▶ YOUR TASK:
Copy, word for word, the lines of the entries below between the one with "LEDGE_Z = 0.385" and the one with "2)], 0.30, 2)", inclusive, and leave out everything else.

▶ INFORMATION SHOWN:
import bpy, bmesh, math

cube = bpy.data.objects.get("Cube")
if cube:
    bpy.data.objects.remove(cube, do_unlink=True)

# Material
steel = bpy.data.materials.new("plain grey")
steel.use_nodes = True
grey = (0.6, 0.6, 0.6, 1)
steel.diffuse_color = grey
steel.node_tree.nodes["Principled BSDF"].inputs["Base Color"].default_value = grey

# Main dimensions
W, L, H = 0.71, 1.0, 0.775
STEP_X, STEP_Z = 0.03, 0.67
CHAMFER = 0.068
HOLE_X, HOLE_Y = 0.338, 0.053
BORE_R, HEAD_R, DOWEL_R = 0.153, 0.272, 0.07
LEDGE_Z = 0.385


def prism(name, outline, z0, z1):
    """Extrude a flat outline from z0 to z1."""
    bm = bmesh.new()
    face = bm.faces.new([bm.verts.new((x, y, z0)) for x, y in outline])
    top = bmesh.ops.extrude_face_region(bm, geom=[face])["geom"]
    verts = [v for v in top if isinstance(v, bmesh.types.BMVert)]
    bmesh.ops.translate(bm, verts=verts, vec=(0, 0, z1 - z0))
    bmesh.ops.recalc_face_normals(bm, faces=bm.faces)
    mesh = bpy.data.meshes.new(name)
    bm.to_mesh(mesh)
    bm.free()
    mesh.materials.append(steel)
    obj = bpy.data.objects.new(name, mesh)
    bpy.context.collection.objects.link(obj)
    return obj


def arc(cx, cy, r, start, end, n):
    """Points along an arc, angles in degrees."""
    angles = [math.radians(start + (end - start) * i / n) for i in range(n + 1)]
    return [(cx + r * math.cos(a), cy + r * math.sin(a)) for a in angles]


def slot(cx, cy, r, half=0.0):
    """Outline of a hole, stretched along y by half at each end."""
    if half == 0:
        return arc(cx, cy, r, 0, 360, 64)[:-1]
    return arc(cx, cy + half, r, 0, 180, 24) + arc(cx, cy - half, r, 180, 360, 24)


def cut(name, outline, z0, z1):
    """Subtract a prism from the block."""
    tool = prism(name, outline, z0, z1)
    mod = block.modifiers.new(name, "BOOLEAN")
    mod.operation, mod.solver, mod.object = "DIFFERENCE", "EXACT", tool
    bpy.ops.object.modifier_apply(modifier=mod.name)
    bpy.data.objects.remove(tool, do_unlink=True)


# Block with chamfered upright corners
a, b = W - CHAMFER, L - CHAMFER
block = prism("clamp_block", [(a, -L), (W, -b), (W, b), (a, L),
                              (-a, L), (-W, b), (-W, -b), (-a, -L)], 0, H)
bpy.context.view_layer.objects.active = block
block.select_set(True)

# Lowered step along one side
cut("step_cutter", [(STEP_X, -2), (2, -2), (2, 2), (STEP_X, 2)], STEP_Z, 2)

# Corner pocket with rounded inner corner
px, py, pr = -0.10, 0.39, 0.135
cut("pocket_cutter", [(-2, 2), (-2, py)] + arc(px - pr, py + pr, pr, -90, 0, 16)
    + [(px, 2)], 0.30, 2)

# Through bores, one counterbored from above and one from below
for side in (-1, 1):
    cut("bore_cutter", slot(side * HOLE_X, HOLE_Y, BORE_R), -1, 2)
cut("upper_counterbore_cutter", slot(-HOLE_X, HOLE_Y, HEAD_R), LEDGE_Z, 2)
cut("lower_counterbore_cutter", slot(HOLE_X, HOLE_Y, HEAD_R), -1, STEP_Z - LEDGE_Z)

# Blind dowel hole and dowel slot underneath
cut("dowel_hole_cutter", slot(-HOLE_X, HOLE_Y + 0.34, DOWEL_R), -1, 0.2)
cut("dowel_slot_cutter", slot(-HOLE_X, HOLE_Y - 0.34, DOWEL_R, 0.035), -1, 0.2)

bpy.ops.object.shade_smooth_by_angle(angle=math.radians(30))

▶ RESULT OF THIS TASK:
LEDGE_Z = 0.385


def prism(name, outline, z0, z1):
    """Extrude a flat outline from z0 to z1."""
    bm = bmesh.new()
    face = bm.faces.new([bm.verts.new((x, y, z0)) for x, y in outline])
    top = bmesh.ops.extrude_face_region(bm, geom=[face])["geom"]
    verts = [v for v in top if isinstance(v, bmesh.types.BMVert)]
    bmesh.ops.translate(bm, verts=verts, vec=(0, 0, z1 - z0))
    bmesh.ops.recalc_face_normals(bm, faces=bm.faces)
    mesh = bpy.data.meshes.new(name)
    bm.to_mesh(mesh)
    bm.free()
    mesh.materials.append(steel)
    obj = bpy.data.objects.new(name, mesh)
    bpy.context.collection.objects.link(obj)
    return obj


def arc(cx, cy, r, start, end, n):
    """Points along an arc, angles in degrees."""
    angles = [math.radians(start + (end - start) * i / n) for i in range(n + 1)]
    return [(cx + r * math.cos(a), cy + r * math.sin(a)) for a in angles]


def slot(cx, cy, r, half=0.0):
    """Outline of a hole, stretched along y by half at each end."""
    if half == 0:
        return arc(cx, cy, r, 0, 360, 64)[:-1]
    return arc(cx, cy + half, r, 0, 180, 24) + arc(cx, cy - half, r, 180, 360, 24)


def cut(name, outline, z0, z1):
    """Subtract a prism from the block."""
    tool = prism(name, outline, z0, z1)
    mod = block.modifiers.new(name, "BOOLEAN")
    mod.operation, mod.solver, mod.object = "DIFFERENCE", "EXACT", tool
    bpy.ops.object.modifier_apply(modifier=mod.name)
    bpy.data.objects.remove(tool, do_unlink=True)


# Block with chamfered upright corners
a, b = W - CHAMFER, L - CHAMFER
block = prism("clamp_block", [(a, -L), (W, -b), (W, b), (a, L),
                              (-a, L), (-W, b), (-W, -b), (-a, -L)], 0, H)
bpy.context.view_layer.objects.active = block
block.select_set(True)

# Lowered step along one side
cut("step_cutter", [(STEP_X, -2), (2, -2), (2, 2), (STEP_X, 2)], STEP_Z, 2)

# Corner pocket with rounded inner corner
px, py, pr = -0.10, 0.39, 0.135
cut("pocket_cutter", [(-2, 2), (-2, py)] + arc(px - pr, py + pr, pr, -90, 0, 16)
    + [(px, 2)], 0.30, 2)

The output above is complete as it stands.